With the recent Covid-19 global pandemic causing widespread market volatility across all asset classes, the Financial Commission reminds traders of the sensible ways to protect their account using practical ways of risk management.
During unprecedented global shocks and market events, traders should be aware of the following:
- Market prices can swing violently without advanced notice or contrary to principles of technical price analysis, such as support and resistance levels
- Prices can gap during spikes in volatility due to the volume of traders/orders in the market, as well as participants wishing to conduct trades
- Price gaps should be expected following scheduled or temporary market closings during catastrophic or unprecedented events that influence the markets
- Margin requirements to hold an FX or CFD position may change and impact traders accounts, as brokers adjust risk tolerance for customers and
In order to protect your trading positions, use sensible ways to manage risk in your account:
- Always mind the minimum margin requirements set out for each product you are trading and calculate at which price you will need to deposit more funds into your trading account to continue to hold positions, should those positions go against you in the market
- Know your trading account’s liquidation level in order to understand at what price positions will be liquidated automatically if the insufficient margin is held on the trading account

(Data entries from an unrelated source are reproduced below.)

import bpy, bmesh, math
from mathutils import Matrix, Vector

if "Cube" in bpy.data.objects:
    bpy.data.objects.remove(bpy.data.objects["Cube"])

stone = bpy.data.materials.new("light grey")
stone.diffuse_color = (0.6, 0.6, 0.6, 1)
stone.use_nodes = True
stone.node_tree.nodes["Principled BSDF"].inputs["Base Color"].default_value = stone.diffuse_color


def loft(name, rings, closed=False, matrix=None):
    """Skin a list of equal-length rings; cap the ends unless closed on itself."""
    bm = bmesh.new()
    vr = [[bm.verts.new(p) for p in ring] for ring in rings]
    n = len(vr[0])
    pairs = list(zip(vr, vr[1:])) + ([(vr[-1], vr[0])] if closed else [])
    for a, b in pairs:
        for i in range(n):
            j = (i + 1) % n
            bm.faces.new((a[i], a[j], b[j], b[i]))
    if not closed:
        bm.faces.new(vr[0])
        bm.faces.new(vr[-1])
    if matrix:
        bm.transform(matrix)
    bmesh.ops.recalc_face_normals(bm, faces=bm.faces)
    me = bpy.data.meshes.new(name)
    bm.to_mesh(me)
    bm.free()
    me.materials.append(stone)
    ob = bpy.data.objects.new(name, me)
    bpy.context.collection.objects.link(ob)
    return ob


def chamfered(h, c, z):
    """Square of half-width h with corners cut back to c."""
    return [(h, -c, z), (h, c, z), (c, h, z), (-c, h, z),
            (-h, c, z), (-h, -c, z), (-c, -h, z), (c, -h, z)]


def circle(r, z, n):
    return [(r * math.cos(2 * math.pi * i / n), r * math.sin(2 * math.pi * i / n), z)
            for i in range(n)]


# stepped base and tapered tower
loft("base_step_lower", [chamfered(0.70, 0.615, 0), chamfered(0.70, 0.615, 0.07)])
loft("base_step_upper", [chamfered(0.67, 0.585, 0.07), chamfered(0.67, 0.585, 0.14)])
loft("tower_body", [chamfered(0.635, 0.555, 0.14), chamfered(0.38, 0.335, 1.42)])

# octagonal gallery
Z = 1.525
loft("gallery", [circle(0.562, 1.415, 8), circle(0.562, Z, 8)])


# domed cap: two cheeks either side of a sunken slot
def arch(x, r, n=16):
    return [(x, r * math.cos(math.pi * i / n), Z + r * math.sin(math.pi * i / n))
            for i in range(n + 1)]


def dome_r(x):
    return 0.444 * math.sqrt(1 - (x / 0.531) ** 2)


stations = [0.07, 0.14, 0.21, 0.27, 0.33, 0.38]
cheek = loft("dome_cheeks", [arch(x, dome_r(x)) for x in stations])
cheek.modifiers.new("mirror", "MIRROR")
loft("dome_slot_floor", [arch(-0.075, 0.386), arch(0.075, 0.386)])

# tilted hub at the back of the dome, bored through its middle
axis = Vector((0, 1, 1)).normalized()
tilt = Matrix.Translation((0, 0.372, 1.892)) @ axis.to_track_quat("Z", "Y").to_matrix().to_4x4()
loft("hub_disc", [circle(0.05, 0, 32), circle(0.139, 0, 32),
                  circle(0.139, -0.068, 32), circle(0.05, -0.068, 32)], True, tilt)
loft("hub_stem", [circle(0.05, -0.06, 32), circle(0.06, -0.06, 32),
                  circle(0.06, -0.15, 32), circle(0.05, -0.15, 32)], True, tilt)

- Reduce your trading positions going into temporary or scheduled market closings, for example on weekends to avoid adverse price gaps
- Always use “stop-loss” orders to protect all positions you open on the market
During the recent market turmoil, there have been numerous price gaps in different financial products, including currencies, oil, and equities. Such gaps often happen without any warning or analytical information to suggest such an event will take place. During such market events, the prices quoted for executing trades and orders can vary significantly from one tick to the next and lead to an order not being filled or filled at a worse or better price than intended.
In order to avoid risks of price gap movements, it is suggested to reduce the size of your trading position before market closing – for example, overnight rollovers for such CFD products, as oil contracts and over the weekend. During increased market volatility, the opening price following the resumption of trading can often be far away from the previous closing price. By reducing your trading position, you can reduce the risk of losses due to such price discrepancy. By closing positions entirely before market close over the weekend traders essentially remove all risks of adverse price changes at market open the following business day.
Using Stop Loss Orders
A great way to limit downside risk to open trades is to use contingent orders, such as “stop-loss”, to reduce the negative exposure should the price of the instrument you are trading go against you. Such order types are commonplace on all popular trading platforms across FX, CFD, and equities brokers. When using stop-loss orders traders are advised to study their broker’s policy on stop-loss order executions, as such orders may in certain volatile market situations be triggered and filled at a price that is different from the requested price in the order. In such situations, the trader’s order can be filled at a worse price than requested. Your broker’s trading policies will explain how the broker deals with such situations so you can plan your trading strategy accordingly.
Closeout or Liquidation Level
If you’re trading on a Forex or CFD trading account with leverage, your account will have a “close out” or “liquidation level” – that is the level of margin in your account, at which the broker will automatically close all of your open trades and orders because you do not have any more free margin to keep positions open. Brokers can have a liquidation level of 150%, 100% or lower, such as 50%. This means that if the % of available margin level (i.e. net equity/required margin) in your account falls below this critical level, your traders/orders will be liquidated immediately. To reduce the risk of liquidations, we recommend that you know your closeout/liquidation level on the trading account. By calculating how low your available margin balance can go you can then understand how much more risk you can take on your open or pending trades and orders. Knowing how much available margin you must maintain at all times on your account will help you make better risk management decisions by incorporating the other risk factors above.